In America, consumer protection laws guarantee “truth-in-pricing” and honest commerce, but it is highly unusual – and generally unconstitutional – for governments to set, approve or limit private sector prices. For example, in New York City, there are only three private markets where the city government determines prices: rental housing, taxicabs, and (surprise!) restaurant delivery services.
Rent control and taxi price regulation have existed for decades. Rent control has survived many legal challenges and applies to a diminishing percentage of New York City housing – primarily lower-priced housing that helps teachers, first responders, and other underpaid community contributors afford to live where they work. Taxi price regulation is tied to the highly regulated medallion system and perhaps was once based on antiquated (pre-Uber) public benefit reasoning because so few New Yorkers own automobiles.
But restaurant delivery price controls? These are new, enacted during the pandemic in response to concerns about delivery services’ market power when restaurants were desperate to get online after indoor dining was prohibited. Understandably in a near-panic, restaurants were hastily signing contracts with delivery apps, likely barely reading the contracts and thinking they had no negotiating power. The Council jumped into action, as did more than 100 cities nationwide.
As a Brooklynite, I’m thrilled that the Council helped distressed, local restaurants avoid overpaying VC-funded delivery apps. But as a matter of law and policy, I have questions about why the fee cap continues after indoor dining restrictions have ended, and doubts about the cap’s legality.
Once the restaurant crisis ended, the risk of hastily-signed, unfair contracts ended also, so there is no more concern of delivery services’ excessive market power from which restaurants need protection. That’s why the great majority of fee caps have been lifted as cities ended their states of emergency - except in New York City and San Francisco where the caps have been made permanent and have been challenged in court. Already the judge reviewing the San Francisco cap has expressed skepticism, and the odds are that both permanent fee caps will be thrown out for violating the U.S. and New York State constitutions, which prohibit government interference in legally binding contracts and government taking private property – in this case, the contractually agreed to fees – without compensating the parties involved.
It’s also notable that the Council did not protect only small, locally-owned, and independent restaurants. Why are Mastro’s, Morton’s, The Palm, and Del Frisco’s protected? I don’t think high-end steakhouses owned by a Texas-based, multibillion-dollar, 600-restaurant conglomerate need the Council’s protection.
Perhaps most importantly, I’m confident that, if restaurants act collectively, they won’t need government protection because they already have the tools to help themselves.

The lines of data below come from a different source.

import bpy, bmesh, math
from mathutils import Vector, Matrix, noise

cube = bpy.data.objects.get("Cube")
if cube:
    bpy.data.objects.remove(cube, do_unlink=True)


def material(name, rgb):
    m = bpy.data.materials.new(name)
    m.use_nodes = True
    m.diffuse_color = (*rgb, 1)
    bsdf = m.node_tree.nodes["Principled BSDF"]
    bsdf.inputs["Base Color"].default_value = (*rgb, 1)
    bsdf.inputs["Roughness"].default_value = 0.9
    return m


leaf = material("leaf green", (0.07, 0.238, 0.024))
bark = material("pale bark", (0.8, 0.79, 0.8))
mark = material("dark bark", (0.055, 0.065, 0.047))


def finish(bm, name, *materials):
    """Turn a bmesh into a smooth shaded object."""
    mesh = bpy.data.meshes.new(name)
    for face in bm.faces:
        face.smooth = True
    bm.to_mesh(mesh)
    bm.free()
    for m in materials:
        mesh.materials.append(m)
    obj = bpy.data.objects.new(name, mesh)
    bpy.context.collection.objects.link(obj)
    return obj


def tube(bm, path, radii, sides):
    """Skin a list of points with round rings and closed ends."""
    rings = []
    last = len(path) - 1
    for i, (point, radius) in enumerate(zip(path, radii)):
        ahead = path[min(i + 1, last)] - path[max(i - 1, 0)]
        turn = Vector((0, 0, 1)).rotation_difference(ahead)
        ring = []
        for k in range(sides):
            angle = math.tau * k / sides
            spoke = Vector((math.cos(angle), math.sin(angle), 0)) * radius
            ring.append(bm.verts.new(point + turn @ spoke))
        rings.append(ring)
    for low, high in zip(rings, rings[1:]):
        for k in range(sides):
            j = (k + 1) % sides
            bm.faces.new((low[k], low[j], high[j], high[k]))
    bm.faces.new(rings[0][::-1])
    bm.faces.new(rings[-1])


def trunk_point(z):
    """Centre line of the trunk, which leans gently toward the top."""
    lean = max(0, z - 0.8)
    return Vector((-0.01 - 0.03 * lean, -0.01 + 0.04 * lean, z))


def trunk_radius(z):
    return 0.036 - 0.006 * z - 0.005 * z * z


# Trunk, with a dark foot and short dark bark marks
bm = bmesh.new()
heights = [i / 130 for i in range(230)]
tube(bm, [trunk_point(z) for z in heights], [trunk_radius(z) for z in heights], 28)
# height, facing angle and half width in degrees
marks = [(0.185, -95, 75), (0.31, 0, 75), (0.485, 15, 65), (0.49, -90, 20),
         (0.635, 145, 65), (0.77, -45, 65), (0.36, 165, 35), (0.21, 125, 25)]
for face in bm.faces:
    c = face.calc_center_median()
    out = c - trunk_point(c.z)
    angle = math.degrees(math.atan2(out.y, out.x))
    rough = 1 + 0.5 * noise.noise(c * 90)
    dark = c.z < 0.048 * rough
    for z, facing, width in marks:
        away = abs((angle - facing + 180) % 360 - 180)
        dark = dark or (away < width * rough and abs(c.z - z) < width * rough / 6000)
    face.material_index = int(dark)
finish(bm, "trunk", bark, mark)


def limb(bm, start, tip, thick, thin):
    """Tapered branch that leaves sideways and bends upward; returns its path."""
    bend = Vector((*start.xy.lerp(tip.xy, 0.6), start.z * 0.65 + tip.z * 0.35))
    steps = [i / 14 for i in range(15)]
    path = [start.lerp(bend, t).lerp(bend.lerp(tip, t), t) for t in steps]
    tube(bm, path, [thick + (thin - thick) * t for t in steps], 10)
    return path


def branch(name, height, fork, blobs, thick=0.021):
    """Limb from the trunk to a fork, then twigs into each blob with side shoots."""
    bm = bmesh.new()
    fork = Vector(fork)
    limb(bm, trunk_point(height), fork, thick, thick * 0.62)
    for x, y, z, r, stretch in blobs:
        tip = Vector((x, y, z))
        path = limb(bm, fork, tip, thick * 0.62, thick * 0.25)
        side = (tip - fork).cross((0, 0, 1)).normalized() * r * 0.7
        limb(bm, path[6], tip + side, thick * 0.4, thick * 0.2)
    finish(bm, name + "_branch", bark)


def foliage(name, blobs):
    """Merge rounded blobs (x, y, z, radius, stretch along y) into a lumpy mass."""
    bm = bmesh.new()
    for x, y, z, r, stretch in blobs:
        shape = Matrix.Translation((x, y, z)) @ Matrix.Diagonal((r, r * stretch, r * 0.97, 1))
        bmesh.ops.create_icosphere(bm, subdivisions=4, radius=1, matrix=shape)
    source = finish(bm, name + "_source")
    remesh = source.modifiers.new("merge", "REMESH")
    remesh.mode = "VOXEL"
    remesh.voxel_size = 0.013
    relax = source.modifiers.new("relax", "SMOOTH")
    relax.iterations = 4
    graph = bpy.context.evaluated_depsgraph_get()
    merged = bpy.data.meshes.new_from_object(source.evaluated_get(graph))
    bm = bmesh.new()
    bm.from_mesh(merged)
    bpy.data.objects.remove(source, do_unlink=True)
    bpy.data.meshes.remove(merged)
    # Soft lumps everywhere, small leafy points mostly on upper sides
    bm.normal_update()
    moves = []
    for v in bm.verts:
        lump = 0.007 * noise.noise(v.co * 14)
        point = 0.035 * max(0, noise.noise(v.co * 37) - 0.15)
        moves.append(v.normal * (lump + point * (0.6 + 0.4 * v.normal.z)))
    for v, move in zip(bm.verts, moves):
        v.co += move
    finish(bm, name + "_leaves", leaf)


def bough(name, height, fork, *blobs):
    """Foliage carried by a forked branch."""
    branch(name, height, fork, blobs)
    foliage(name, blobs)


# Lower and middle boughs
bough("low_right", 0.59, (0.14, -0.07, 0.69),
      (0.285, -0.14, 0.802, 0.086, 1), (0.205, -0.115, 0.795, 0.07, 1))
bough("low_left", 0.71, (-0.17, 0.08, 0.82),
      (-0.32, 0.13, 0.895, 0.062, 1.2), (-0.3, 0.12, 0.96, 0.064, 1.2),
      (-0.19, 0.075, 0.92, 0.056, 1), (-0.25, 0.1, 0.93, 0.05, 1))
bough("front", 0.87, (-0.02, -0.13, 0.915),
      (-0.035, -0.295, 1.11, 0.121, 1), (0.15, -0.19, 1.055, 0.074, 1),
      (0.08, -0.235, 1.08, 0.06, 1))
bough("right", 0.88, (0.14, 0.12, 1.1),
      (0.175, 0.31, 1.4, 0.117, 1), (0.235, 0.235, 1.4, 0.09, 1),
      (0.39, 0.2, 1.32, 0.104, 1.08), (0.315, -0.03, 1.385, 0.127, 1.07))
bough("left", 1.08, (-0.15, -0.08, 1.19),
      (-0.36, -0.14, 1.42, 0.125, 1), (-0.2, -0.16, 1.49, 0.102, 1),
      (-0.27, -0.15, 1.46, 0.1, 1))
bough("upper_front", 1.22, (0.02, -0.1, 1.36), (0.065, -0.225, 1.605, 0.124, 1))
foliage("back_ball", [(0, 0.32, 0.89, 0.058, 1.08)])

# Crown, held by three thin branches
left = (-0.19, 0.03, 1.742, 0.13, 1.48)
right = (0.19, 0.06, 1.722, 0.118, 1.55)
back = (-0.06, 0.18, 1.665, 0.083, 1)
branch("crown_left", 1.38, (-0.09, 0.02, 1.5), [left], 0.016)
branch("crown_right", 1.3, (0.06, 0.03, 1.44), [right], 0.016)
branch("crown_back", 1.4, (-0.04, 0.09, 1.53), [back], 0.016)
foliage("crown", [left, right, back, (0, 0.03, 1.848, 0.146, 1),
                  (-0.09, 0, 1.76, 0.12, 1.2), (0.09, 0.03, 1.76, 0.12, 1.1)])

In Jersey City, Las Vegas, Knoxville, and other cities, hundreds of restaurants are building innovative delivery coops that compete against Doordash, GrubHub and UberEats. The coops have great apps, pay drivers well, and charge restaurants lower fees. And residents who want to eat local also have a “deliver local” option.
Before the pandemic, my law students were helping a group of bike delivery people trying to build a worker-owned cooperative to compete against the venture-backed delivery platforms. When COVID-19 hit, restaurants quickly jumped into contracts with the big companies. During desperate times, our insurgent consortium couldn’t compete. If instead of a fee cap, the city had empowered restaurants or delivery people to self-organize, it would have been a market-oriented competitive solution that helped workers and restaurants, and it would have been legal.
In extraordinary circumstances, the government should take extraordinary action. But when crises end, governments in democratic societies should lay down their extraordinary powers. Now is the time for restaurants to thank Council members for helping and then take charge of their own delivery destinies. They can band together to negotiate group discounts with the big delivery services, or build a local coop, perhaps in partnership with workers. Whichever they choose, it should and will be competition, rather than raw government power, that drives down prices.
Jonathan Askin is a Professor of Clinical Law at Brooklyn Law School and Director of the Brooklyn Law Incubator and Policy Clinic.